» INSTRUCTIONS TO FOLLOW
Pick out the lines below with "scale" and list them.

(Entries taken from a collection)
******

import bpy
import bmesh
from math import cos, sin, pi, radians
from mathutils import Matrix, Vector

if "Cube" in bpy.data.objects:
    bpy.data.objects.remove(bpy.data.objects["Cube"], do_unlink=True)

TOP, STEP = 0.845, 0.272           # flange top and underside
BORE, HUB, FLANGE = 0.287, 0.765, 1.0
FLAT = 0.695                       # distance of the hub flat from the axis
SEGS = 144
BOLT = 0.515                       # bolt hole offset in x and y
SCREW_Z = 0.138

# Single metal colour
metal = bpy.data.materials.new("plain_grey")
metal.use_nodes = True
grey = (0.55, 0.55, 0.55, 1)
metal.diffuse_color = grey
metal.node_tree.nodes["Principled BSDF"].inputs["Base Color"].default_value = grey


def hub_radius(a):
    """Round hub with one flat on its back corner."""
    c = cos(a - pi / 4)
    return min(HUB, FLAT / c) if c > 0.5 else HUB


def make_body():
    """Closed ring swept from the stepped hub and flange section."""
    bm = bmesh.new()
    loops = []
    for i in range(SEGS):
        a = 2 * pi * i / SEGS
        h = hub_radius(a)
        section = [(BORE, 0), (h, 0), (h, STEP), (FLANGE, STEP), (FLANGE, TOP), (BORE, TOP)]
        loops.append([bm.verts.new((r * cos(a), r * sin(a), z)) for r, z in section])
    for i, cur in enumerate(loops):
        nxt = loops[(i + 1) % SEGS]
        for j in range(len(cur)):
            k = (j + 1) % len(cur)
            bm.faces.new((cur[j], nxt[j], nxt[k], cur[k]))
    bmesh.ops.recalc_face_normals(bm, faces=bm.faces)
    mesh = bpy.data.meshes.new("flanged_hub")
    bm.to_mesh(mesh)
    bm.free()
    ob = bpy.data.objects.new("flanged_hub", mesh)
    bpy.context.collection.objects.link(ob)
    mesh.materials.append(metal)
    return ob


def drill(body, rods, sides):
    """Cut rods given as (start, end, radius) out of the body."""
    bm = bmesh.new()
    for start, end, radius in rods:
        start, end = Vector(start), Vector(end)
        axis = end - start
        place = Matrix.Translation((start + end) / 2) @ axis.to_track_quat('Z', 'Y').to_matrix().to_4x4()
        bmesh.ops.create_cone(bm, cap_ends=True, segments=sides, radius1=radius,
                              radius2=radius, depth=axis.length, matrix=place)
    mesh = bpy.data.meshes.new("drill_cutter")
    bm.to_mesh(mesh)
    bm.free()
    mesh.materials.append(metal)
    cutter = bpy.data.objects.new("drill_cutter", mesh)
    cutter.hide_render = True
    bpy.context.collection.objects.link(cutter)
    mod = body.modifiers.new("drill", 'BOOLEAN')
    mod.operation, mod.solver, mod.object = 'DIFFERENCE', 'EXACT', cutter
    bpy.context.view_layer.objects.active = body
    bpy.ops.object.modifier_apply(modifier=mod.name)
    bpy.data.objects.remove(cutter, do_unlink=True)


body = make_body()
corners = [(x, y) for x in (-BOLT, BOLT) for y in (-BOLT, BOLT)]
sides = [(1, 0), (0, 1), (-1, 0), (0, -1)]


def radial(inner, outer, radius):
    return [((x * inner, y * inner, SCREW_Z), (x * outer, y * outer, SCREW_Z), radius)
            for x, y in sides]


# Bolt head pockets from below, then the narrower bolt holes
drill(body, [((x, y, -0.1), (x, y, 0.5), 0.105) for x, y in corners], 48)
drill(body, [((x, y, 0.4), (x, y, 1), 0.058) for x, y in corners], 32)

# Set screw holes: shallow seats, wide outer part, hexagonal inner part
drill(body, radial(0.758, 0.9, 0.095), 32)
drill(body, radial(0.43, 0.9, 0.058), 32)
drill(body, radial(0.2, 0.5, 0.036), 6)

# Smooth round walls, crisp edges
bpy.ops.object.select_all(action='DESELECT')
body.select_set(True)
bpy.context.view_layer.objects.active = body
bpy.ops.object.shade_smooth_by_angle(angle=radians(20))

******

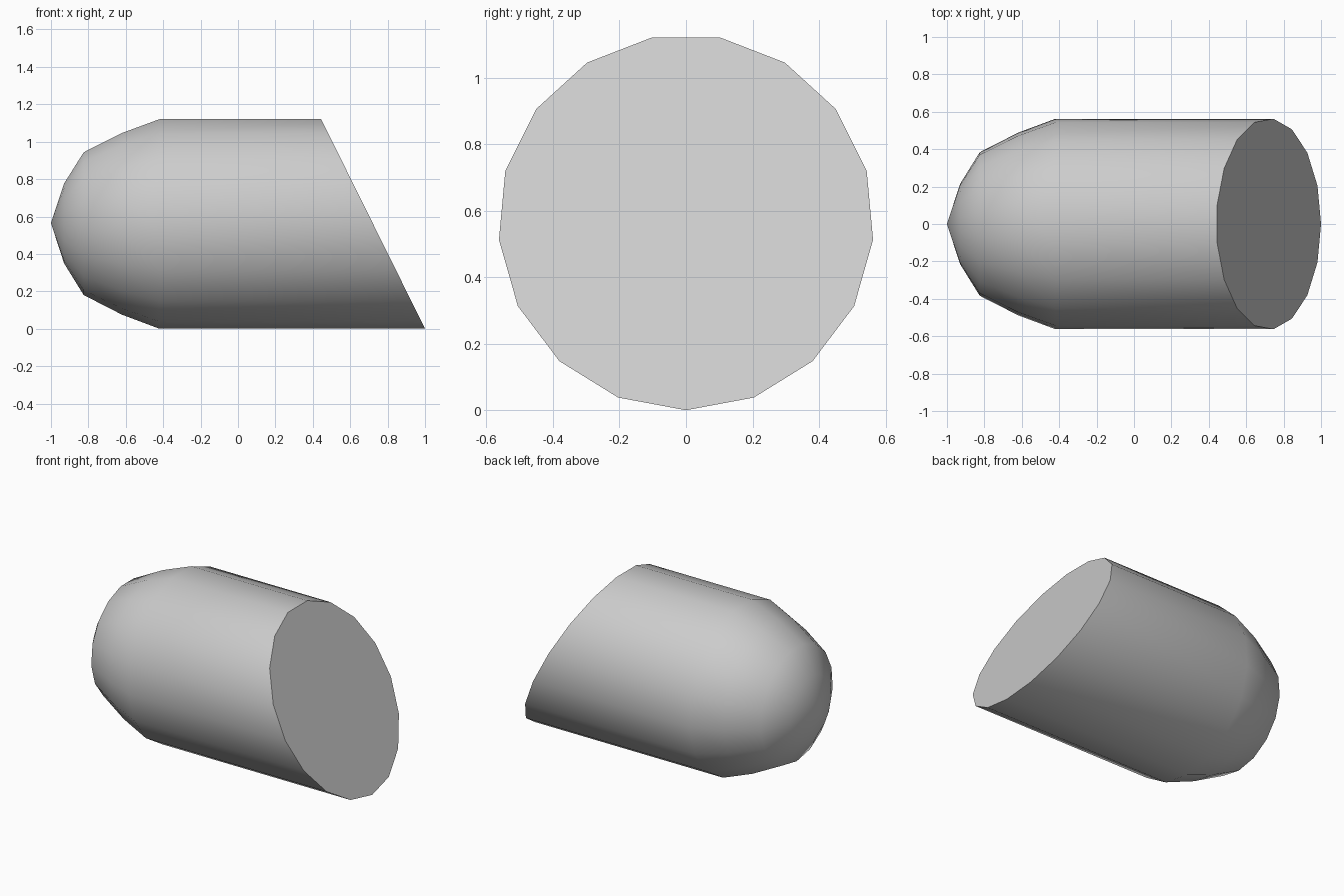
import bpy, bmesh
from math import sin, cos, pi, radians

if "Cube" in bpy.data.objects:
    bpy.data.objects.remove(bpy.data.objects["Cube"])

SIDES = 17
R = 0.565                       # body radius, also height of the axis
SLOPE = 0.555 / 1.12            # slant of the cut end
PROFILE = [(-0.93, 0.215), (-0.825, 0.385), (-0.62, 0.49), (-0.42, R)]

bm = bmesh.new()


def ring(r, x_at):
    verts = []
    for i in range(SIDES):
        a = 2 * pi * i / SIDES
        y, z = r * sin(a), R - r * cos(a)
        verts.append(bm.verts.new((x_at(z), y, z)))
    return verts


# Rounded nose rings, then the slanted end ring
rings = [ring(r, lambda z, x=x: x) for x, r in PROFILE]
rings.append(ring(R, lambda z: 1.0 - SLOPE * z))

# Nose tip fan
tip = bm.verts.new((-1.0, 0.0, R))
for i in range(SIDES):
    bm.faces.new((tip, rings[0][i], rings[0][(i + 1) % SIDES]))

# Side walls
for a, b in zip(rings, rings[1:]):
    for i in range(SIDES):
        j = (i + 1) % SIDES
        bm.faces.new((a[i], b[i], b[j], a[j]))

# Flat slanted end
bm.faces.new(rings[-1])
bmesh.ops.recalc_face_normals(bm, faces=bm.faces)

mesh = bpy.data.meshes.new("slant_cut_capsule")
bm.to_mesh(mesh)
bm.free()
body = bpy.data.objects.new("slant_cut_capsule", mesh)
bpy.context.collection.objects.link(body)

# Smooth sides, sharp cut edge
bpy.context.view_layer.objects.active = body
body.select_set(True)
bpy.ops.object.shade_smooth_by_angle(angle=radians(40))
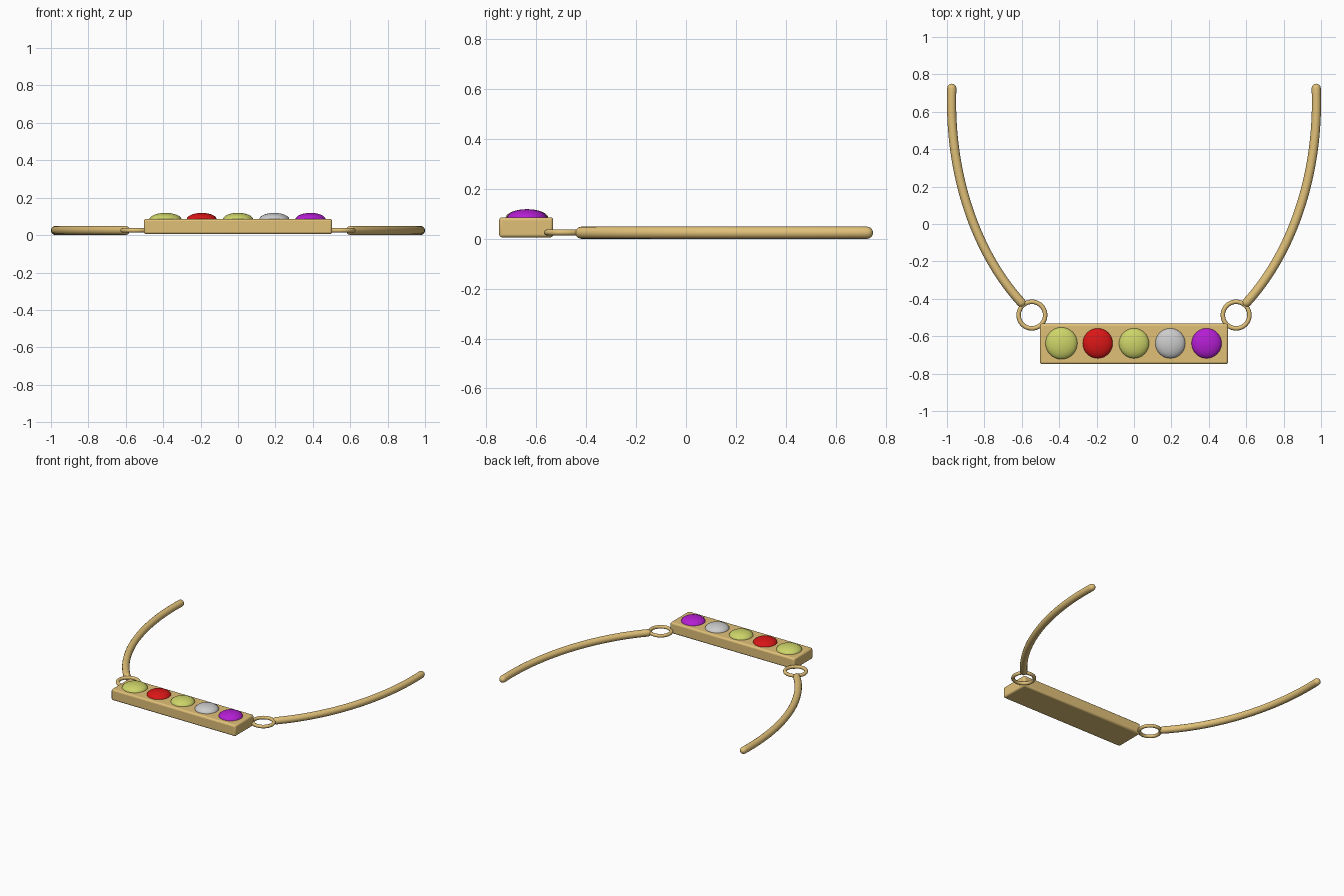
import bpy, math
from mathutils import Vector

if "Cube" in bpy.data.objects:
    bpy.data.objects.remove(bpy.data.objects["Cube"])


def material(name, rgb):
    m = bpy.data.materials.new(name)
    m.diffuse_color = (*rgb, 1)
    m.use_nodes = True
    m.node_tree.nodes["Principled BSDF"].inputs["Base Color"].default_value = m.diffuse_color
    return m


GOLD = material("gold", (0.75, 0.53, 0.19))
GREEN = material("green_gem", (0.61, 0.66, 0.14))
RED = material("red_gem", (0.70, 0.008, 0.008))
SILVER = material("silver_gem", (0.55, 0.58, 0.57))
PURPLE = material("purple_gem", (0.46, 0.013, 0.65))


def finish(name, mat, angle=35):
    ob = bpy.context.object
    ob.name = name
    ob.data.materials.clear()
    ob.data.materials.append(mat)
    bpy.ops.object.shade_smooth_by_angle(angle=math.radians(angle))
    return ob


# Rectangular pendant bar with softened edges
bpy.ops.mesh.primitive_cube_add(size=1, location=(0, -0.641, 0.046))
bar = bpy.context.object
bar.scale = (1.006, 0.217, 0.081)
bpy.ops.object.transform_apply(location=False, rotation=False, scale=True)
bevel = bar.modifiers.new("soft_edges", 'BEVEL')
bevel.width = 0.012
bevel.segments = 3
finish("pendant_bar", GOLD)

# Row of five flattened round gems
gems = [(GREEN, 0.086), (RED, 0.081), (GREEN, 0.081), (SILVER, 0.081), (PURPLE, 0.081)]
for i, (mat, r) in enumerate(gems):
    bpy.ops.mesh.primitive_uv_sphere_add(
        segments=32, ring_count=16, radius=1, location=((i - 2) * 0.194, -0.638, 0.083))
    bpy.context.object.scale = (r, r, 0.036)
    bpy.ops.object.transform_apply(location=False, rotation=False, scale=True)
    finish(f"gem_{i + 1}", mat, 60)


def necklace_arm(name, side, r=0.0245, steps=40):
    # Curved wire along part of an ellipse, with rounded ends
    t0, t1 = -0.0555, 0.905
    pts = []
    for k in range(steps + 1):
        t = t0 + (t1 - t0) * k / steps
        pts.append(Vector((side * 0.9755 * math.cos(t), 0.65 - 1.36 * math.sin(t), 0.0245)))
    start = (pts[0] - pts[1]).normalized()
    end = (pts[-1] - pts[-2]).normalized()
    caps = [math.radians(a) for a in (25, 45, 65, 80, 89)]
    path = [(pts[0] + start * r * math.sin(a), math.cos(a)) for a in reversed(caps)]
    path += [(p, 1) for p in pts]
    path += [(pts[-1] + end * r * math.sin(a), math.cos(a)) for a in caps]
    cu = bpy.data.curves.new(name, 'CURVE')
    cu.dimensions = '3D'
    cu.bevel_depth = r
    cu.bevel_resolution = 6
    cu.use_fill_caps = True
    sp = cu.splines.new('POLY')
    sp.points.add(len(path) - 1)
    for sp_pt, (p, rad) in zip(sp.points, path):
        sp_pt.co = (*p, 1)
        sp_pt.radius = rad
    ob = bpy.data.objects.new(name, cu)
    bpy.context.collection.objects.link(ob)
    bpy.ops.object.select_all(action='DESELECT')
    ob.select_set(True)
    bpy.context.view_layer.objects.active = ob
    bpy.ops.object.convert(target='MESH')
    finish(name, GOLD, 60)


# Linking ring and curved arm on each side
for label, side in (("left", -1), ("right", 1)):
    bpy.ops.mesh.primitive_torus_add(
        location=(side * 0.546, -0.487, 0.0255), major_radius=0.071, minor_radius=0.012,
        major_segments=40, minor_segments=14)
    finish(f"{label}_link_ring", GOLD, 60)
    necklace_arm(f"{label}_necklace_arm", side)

******

» SOLUTION FOR THIS PROBLEM
bar.scale = (1.006, 0.217, 0.081)
bpy.ops.object.transform_apply(location=False, rotation=False, scale=True)
    bpy.context.object.scale = (r, r, 0.036)
    bpy.ops.object.transform_apply(location=False, rotation=False, scale=True)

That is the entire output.